British expats in Spain and France are confused and worried about what Brexit now means for their future, with poor support and communication from British and local authorities to blame.
That is the key finding of a new report by the research team "Brexit Brits Abroad", which draws on research conducted during 2017-20 with UK nationals living in the two EU member states.
"The UK government, and those of other countries, were slow off the mark in thinking about how they might communicate with Britons in the EU about how they should best prepare themselves for the future," Michaela Benson, one of the authors of the report, told Brussels Times.
The effect of this for British citizens living across Europe has been a continued feeling that they are nobody’s responsibility but their own"
"The effect of this for British citizens living across Europe has been a continued feeling that they are nobody's responsibility but their own," she added.
Between 300,000 and 1 million British people live for at least some of the year in Spain, while approximately 150,000 live in France, making the countries home to the two largest populations of UK nationals in the EU.
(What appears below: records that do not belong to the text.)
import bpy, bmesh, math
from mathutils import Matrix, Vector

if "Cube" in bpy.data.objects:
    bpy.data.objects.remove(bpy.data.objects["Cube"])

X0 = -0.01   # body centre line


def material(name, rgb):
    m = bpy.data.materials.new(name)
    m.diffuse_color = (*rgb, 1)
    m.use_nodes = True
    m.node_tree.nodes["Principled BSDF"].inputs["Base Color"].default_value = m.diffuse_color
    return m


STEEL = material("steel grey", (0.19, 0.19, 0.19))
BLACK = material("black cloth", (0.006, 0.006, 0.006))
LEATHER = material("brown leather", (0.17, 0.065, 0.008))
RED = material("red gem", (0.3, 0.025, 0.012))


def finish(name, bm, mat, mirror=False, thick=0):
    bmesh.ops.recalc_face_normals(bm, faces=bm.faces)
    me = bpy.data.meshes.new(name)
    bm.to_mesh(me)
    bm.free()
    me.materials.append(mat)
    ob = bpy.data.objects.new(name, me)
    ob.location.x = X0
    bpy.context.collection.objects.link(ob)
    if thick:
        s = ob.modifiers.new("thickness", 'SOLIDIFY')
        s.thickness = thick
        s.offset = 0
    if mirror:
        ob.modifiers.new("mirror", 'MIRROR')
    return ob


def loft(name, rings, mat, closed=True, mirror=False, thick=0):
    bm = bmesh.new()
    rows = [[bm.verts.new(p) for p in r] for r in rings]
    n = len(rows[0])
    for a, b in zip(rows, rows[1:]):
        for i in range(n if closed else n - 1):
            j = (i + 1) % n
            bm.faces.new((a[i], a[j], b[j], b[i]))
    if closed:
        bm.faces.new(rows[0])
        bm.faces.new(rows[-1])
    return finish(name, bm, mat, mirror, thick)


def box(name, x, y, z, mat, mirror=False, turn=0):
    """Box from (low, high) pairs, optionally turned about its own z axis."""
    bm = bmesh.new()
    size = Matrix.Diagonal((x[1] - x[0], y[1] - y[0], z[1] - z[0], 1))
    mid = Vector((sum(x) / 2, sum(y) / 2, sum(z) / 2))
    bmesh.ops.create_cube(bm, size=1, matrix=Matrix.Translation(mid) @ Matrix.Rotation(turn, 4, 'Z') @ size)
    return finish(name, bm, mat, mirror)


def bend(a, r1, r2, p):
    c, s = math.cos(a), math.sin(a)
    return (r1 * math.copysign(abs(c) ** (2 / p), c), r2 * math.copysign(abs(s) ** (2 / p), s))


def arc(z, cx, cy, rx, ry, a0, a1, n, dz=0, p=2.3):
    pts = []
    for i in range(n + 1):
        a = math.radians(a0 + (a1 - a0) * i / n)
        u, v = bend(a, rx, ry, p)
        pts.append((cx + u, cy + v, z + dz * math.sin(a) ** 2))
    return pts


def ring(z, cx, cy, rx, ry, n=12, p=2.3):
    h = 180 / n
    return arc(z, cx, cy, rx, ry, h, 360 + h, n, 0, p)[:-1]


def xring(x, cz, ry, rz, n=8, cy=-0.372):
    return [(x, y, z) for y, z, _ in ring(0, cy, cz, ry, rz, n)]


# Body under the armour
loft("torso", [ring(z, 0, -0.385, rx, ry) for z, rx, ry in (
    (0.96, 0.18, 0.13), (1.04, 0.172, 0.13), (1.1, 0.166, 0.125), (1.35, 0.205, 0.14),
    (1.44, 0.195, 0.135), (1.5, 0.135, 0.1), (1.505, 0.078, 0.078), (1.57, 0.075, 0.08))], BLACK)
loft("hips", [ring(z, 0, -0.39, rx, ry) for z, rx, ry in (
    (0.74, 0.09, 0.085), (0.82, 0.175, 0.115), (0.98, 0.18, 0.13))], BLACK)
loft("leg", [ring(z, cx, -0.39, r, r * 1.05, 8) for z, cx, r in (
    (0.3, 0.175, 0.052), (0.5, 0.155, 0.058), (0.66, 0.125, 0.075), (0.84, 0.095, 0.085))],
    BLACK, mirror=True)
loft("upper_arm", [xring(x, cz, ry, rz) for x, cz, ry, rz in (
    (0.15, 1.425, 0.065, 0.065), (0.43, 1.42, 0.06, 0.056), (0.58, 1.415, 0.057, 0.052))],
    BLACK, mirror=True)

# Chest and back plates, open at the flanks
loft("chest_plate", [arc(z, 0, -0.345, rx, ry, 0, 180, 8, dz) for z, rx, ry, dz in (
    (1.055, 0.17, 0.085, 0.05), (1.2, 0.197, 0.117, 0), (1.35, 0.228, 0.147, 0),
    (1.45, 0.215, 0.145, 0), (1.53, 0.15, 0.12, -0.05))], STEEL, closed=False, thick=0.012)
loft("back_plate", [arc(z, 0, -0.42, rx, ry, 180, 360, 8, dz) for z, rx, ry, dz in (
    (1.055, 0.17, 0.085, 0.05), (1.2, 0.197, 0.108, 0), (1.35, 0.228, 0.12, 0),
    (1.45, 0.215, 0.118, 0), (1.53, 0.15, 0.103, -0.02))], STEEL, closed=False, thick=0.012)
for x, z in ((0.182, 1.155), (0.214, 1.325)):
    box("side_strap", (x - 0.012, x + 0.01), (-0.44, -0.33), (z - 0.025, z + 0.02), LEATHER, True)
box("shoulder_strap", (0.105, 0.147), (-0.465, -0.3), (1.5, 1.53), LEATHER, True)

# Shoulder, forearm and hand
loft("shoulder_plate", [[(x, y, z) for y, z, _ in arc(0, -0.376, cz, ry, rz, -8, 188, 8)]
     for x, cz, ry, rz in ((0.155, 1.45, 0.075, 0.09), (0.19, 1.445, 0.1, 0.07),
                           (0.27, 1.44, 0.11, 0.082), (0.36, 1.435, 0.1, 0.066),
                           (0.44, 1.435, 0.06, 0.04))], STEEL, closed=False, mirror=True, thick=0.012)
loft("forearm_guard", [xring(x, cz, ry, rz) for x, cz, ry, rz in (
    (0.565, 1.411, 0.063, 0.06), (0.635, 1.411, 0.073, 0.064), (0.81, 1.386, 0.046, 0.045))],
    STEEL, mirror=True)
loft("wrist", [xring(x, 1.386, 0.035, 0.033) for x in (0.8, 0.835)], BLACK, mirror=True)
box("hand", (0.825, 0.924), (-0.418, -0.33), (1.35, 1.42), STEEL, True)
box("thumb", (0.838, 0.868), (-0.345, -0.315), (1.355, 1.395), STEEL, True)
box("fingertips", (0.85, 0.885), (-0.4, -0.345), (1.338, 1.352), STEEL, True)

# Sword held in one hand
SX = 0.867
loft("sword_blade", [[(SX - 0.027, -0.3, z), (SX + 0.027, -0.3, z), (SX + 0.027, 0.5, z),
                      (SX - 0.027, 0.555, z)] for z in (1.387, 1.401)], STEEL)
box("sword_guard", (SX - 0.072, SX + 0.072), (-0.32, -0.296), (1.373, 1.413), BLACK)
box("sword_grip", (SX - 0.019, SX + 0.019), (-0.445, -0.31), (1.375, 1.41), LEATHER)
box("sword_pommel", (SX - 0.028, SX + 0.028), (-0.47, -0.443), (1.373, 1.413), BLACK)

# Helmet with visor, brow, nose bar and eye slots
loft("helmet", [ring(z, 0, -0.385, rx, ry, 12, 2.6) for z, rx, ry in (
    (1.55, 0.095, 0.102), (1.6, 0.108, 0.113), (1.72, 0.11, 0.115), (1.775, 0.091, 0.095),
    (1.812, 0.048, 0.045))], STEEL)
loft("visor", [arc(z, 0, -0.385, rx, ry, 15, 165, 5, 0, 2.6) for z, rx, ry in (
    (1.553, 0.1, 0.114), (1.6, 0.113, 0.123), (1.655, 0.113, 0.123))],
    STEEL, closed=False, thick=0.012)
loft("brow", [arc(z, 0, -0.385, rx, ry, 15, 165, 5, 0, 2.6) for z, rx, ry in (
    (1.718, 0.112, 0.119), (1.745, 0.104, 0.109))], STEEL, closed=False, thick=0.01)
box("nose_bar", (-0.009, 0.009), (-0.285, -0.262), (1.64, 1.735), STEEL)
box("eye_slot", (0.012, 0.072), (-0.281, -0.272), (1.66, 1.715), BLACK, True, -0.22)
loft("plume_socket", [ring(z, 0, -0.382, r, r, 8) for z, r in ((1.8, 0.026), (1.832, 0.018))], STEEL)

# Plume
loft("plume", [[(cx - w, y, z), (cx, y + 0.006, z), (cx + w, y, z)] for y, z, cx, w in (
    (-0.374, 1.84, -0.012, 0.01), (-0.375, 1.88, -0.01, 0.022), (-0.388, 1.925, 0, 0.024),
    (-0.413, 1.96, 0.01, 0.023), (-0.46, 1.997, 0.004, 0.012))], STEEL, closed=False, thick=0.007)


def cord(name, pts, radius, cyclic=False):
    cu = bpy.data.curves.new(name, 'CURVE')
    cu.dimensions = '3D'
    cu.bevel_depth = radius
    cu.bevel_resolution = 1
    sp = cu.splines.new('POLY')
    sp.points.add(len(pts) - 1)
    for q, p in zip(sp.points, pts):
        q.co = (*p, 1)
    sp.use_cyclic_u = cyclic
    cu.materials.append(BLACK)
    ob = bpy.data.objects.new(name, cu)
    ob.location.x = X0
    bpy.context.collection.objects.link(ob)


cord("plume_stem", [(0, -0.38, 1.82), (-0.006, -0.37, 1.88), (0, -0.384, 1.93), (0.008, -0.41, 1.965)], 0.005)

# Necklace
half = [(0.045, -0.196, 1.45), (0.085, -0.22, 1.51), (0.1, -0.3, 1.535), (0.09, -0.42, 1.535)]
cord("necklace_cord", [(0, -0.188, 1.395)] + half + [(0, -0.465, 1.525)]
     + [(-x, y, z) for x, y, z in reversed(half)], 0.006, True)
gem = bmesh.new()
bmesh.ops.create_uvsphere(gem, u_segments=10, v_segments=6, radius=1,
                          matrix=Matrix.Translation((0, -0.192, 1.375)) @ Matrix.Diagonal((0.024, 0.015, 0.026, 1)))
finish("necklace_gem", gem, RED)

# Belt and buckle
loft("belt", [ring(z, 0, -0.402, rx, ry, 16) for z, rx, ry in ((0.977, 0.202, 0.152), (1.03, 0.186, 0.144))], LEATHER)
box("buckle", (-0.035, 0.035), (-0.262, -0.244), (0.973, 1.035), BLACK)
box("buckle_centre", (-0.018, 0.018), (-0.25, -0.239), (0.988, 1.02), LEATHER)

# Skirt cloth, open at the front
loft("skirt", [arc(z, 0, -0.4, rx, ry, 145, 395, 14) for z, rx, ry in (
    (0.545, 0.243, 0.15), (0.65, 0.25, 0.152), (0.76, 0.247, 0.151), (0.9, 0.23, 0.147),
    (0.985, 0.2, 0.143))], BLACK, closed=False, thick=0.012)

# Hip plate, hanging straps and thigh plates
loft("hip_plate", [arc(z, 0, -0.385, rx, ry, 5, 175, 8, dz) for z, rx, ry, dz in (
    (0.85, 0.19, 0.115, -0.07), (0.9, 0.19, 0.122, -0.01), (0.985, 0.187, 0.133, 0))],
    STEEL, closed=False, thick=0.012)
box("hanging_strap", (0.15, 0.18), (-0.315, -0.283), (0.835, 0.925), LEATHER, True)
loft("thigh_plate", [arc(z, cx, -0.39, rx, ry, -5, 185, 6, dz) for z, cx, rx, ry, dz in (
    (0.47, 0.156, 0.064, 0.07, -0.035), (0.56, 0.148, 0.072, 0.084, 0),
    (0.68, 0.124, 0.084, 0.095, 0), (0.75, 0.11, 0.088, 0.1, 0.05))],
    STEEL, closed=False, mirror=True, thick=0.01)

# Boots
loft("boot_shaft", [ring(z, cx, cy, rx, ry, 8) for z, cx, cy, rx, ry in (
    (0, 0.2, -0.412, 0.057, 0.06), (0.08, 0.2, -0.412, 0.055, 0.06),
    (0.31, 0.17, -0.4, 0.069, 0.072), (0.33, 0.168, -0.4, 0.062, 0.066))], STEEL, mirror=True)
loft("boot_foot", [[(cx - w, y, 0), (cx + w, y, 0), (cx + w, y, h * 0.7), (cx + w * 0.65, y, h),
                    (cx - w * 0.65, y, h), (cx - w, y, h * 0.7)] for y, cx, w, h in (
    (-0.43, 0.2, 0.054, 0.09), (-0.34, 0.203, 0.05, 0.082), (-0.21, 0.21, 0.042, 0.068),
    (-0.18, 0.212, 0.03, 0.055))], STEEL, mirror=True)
"They feel let down by the UK Government, while their encounters with the French state, often in local municipal offices, have created further confusion as local officers similarly find themselves lacking in the relevant information to give appropriate advice. This has left Britons in France with a sense that they are nobody's responsibility but their own," Benson said.
Many Britons in Spain were not officially registered as Spanish residents, partly because different Spanish local authorities have interpreted free movement policies differently. The situation is exacerbated because Spain does not allow dual nationality for Britons.
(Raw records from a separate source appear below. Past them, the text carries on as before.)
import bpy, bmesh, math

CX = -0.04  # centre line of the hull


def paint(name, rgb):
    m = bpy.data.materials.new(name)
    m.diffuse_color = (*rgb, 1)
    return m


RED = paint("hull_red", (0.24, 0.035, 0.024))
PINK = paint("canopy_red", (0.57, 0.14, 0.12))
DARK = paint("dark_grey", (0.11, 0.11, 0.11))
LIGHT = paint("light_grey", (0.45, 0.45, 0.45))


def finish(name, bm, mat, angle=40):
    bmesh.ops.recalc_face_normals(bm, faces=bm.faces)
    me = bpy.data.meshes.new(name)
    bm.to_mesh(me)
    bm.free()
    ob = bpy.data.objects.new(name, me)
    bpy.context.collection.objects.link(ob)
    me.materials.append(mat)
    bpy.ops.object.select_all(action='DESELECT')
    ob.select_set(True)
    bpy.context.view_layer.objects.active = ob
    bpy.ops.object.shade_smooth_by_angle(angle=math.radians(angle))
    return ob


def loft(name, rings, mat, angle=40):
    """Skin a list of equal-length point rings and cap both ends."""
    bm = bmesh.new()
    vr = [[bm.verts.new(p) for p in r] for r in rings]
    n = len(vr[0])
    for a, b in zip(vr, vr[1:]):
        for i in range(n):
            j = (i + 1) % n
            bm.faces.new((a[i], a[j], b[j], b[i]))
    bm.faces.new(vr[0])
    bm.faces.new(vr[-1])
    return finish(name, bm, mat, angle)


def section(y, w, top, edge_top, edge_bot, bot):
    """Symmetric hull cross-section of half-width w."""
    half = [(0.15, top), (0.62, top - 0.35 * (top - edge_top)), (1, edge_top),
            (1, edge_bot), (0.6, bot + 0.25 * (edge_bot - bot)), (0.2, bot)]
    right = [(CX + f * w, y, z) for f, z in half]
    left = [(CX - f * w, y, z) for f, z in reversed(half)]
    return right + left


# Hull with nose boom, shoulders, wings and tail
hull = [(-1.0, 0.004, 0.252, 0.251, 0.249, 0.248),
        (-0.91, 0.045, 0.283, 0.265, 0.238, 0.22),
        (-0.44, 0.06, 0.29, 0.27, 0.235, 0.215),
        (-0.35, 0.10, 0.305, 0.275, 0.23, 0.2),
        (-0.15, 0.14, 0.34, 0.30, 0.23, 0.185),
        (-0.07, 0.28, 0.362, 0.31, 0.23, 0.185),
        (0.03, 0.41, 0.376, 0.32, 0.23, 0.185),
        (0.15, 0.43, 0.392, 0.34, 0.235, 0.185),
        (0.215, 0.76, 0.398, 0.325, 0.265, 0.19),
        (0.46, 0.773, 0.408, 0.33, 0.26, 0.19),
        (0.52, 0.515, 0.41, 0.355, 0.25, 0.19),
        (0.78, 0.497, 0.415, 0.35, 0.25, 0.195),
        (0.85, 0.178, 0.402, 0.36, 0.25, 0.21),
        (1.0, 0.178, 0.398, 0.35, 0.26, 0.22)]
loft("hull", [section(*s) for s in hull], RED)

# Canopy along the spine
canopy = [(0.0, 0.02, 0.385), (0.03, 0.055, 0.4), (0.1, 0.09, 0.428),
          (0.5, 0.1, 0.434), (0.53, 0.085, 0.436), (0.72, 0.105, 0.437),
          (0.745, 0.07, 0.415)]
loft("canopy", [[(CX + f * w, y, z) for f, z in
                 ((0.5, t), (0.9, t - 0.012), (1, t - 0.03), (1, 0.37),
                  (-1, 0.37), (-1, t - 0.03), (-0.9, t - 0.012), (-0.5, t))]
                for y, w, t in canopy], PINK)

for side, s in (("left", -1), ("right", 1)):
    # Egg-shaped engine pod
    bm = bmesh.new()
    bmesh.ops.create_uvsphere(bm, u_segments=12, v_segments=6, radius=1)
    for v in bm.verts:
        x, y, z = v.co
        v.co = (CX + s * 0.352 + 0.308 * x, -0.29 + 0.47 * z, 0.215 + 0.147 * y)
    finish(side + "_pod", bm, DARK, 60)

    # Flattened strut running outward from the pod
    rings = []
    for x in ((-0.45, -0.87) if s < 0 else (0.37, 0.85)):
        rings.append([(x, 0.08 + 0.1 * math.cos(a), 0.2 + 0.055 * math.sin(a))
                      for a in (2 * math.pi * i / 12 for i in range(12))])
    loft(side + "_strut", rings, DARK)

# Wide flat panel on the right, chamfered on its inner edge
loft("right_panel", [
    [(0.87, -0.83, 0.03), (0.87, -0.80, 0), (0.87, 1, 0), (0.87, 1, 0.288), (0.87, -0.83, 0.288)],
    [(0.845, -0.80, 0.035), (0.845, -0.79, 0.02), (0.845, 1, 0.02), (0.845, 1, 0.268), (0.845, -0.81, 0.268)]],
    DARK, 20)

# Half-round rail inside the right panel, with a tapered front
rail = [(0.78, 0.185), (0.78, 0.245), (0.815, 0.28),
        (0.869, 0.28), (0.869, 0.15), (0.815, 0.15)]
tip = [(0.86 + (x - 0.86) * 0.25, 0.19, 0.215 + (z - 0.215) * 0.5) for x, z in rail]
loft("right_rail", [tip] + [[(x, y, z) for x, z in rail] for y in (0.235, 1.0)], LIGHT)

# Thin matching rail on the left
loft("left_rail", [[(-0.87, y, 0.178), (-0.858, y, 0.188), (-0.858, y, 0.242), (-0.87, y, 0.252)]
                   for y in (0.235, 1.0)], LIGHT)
For years, the British and Spanish authorities have treated the British community in Spain as "long-term tourists", Karen O'Reilly, a sociology professor at Loughborough University told The Guardian, adding: "Neither the UK government, nor the Spanish government, nor the EU are taking proper responsibility for these people. They suffer from a triple absence."
Portugal is considering offering British tourists subsidised post-Brexit healthcare in an effort to retain their custom in the Algarve, Lisbon and beyond.
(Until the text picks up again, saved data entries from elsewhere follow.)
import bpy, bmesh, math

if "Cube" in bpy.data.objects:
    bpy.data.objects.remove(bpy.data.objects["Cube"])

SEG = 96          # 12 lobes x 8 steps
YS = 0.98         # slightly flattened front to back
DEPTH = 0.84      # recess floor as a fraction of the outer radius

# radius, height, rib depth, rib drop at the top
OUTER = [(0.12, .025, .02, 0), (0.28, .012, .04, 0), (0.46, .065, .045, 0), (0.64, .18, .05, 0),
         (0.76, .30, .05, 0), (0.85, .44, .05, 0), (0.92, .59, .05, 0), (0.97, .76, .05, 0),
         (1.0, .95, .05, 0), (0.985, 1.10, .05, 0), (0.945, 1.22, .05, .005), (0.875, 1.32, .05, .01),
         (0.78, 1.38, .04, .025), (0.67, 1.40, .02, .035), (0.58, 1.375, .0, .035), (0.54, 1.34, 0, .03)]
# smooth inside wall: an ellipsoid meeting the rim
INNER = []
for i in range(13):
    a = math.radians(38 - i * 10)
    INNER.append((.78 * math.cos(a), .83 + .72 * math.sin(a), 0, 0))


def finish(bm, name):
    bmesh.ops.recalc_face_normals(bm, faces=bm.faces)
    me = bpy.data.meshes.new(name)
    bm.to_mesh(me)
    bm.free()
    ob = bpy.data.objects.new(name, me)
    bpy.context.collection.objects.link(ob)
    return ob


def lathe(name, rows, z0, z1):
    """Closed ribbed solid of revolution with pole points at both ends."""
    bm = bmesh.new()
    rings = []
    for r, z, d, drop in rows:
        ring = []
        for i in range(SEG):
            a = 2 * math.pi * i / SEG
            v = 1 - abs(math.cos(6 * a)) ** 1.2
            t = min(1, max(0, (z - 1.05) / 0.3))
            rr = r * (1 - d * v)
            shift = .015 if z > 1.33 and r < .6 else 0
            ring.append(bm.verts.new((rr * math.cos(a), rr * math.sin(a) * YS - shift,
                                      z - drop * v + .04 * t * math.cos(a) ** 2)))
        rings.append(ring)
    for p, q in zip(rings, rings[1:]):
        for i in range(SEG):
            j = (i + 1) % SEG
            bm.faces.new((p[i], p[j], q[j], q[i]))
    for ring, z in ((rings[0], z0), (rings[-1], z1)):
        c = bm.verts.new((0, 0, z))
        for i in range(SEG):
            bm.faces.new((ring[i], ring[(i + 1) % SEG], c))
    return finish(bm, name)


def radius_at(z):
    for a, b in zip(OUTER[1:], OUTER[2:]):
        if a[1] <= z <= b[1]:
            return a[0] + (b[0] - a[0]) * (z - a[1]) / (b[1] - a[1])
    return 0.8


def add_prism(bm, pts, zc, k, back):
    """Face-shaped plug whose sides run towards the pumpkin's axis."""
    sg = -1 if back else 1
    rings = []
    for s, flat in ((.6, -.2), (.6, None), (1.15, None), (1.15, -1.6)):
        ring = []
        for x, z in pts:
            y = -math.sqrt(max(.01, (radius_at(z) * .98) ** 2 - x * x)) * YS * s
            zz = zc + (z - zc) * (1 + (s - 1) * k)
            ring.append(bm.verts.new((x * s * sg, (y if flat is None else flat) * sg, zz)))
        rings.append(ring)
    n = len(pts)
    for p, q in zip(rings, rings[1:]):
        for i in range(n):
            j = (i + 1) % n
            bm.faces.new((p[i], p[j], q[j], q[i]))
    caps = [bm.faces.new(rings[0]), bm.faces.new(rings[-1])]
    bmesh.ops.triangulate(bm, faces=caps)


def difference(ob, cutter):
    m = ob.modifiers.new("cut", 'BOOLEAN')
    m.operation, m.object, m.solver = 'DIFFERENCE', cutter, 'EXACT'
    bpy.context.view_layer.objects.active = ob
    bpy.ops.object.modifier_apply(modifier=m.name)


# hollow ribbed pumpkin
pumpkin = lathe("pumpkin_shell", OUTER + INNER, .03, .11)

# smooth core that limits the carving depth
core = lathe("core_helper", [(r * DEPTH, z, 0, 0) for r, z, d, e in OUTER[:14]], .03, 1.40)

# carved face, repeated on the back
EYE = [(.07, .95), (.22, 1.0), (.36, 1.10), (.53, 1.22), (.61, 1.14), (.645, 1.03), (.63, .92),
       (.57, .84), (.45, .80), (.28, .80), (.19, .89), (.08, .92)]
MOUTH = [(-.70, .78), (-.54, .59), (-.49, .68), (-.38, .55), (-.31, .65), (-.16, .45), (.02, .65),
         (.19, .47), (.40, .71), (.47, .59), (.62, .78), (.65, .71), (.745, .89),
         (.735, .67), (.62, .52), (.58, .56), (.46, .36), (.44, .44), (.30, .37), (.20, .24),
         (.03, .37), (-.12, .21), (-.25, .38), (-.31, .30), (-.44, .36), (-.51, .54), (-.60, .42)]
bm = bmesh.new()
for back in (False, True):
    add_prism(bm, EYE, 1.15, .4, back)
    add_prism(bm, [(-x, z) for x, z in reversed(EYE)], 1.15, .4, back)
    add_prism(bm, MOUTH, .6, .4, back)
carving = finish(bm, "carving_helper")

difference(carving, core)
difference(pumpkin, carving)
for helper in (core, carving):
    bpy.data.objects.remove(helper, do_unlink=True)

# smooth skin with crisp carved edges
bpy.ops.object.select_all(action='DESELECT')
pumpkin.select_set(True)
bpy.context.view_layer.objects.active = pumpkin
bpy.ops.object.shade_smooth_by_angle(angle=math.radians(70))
Meanwhile, blue passports will be issued for the first time in almost three decades from next month to mark Britain's departure from the EU, the government has announced.
They will replace the standard-issue burgundy passports that were rolled out across EU countries from 1988.